» Task material:
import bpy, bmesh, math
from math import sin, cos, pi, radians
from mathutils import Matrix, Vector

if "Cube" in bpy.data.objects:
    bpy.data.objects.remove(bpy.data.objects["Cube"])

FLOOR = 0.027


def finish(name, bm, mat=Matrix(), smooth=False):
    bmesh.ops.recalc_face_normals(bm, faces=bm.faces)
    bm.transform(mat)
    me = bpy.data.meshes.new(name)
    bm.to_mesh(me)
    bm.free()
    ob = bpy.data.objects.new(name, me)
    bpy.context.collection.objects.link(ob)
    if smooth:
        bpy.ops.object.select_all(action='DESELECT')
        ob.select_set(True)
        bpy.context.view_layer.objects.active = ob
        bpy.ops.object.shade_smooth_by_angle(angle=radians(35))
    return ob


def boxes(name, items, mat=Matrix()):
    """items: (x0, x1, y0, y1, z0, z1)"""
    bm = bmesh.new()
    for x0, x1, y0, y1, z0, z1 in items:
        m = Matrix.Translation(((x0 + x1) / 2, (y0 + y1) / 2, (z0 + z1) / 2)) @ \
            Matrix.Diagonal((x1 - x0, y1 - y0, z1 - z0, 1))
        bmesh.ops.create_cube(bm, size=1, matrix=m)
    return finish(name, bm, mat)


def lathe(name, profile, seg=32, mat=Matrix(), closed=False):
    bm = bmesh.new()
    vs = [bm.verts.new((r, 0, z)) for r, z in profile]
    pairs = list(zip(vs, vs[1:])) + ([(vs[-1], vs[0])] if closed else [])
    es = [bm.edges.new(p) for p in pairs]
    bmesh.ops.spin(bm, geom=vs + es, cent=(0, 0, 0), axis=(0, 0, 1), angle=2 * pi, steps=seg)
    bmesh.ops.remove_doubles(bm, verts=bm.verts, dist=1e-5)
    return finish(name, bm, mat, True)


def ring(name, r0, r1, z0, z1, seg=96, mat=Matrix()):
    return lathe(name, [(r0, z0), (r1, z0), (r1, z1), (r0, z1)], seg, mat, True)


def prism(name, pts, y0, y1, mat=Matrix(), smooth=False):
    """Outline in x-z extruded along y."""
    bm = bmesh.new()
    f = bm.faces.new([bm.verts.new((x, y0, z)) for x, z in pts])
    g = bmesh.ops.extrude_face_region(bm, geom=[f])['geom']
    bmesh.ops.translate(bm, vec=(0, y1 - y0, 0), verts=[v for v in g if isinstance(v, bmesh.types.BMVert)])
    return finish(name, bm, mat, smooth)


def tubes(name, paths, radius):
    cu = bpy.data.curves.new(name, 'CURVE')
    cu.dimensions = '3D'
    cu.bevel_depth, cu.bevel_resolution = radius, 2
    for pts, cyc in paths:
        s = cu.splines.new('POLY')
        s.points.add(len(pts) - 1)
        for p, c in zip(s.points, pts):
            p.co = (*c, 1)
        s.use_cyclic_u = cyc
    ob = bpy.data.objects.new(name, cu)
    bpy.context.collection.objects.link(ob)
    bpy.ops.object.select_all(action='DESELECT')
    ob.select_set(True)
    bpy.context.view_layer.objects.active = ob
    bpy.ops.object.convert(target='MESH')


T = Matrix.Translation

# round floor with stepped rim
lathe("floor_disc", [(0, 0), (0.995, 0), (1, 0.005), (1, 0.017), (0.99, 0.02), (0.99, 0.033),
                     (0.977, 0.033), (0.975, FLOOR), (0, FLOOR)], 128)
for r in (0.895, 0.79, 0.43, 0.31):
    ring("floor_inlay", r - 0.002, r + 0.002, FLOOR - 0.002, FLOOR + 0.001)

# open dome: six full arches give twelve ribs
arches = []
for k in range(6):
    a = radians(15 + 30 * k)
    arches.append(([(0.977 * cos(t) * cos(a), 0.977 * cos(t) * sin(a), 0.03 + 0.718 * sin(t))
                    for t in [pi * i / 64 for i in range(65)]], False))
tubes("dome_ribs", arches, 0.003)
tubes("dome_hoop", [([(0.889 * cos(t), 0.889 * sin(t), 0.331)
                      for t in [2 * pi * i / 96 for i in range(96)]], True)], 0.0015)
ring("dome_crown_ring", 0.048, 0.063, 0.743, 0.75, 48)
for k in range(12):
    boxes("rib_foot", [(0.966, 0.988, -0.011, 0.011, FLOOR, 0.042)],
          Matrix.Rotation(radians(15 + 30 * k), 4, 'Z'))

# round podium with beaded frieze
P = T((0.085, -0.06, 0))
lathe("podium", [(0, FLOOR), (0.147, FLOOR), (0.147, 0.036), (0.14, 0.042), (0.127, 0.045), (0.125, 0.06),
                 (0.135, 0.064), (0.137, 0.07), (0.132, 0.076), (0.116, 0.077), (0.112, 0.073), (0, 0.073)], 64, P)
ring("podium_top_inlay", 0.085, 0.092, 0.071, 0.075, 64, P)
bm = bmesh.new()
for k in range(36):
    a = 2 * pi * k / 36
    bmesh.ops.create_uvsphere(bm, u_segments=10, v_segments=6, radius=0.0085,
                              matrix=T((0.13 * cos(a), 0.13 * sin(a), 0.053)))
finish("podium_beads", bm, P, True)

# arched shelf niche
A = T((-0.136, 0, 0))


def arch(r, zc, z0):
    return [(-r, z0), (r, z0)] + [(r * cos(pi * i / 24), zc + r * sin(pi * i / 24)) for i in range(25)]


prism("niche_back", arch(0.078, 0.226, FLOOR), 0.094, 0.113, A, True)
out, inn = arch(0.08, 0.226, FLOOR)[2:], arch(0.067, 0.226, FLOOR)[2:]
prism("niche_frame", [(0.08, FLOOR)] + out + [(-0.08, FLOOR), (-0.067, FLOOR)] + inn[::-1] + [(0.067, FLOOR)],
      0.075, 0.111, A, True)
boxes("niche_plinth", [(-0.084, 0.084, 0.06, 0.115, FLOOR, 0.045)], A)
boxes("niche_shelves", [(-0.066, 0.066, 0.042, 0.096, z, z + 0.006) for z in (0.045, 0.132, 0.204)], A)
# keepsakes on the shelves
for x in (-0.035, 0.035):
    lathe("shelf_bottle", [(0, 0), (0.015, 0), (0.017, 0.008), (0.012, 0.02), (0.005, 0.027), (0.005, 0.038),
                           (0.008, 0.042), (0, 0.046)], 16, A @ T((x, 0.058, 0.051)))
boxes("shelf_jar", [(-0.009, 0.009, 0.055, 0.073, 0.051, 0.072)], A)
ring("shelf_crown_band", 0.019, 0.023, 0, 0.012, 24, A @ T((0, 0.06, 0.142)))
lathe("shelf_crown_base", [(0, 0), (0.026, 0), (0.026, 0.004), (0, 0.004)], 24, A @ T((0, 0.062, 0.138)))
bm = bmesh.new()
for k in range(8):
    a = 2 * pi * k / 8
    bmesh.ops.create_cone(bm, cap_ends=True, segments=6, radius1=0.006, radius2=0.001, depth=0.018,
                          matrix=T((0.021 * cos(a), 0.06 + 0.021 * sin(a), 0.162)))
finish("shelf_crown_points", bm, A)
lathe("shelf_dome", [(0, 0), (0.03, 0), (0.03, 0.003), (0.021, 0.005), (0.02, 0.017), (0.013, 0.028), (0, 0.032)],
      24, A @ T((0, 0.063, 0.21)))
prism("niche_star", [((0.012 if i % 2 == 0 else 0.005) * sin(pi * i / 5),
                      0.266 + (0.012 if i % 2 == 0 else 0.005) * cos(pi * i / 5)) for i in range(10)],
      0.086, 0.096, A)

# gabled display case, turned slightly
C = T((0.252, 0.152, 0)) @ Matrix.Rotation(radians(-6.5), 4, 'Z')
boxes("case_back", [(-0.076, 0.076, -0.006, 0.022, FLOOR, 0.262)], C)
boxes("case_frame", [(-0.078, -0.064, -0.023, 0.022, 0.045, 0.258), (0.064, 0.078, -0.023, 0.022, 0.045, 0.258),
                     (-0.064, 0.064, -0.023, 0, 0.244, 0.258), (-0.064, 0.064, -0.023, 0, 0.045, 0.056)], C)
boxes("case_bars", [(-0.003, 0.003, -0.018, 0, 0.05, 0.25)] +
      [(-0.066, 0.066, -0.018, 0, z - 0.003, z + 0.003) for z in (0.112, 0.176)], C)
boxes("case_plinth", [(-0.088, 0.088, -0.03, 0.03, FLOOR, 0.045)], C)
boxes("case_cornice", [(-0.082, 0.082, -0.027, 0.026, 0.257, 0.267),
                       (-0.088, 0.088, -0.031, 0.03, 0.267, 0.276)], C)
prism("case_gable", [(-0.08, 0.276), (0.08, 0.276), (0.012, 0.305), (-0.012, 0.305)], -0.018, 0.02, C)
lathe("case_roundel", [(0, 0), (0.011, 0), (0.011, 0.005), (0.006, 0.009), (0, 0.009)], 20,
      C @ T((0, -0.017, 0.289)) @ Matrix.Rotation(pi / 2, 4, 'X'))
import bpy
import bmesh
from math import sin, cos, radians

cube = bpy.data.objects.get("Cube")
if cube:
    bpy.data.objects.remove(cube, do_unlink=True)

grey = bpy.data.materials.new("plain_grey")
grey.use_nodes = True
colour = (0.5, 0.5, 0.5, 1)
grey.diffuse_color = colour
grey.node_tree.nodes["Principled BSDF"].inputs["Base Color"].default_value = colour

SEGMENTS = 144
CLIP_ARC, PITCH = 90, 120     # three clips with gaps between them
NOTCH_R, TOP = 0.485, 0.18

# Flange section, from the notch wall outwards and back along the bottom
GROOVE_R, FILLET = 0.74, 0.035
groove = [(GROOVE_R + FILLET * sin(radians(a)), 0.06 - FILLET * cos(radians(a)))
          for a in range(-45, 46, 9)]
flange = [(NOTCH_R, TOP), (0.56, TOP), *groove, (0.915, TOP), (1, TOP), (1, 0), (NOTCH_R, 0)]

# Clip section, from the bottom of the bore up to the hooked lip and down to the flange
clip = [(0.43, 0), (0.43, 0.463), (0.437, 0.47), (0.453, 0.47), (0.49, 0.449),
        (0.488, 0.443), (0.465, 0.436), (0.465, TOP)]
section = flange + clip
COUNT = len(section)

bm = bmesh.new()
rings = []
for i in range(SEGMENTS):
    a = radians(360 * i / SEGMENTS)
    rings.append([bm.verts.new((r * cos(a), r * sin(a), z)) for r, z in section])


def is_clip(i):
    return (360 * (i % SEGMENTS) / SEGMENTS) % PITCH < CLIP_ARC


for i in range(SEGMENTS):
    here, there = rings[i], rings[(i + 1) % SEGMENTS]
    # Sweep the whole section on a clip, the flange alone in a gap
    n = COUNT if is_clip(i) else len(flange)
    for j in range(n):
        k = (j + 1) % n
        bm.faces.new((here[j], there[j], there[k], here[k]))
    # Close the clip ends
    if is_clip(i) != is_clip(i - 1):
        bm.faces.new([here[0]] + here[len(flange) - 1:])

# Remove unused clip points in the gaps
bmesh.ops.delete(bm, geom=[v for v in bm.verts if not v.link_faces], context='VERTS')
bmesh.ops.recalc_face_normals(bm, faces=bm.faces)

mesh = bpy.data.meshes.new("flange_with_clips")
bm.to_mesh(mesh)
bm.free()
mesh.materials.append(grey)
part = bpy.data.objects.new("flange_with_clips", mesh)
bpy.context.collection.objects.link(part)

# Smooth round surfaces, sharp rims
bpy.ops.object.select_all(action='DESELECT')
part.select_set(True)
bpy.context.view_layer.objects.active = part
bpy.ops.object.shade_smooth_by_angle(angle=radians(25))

» What you should do: Reproduce word for word the material above, beginning with the line that contains "arches.append(([(0.977 * cos(t)" and ending with the line that contains "0.889 * sin(t), 0.331)".

» Solution:
    arches.append(([(0.977 * cos(t) * cos(a), 0.977 * cos(t) * sin(a), 0.03 + 0.718 * sin(t))
                    for t in [pi * i / 64 for i in range(65)]], False))
tubes("dome_ribs", arches, 0.003)
tubes("dome_hoop", [([(0.889 * cos(t), 0.889 * sin(t), 0.331)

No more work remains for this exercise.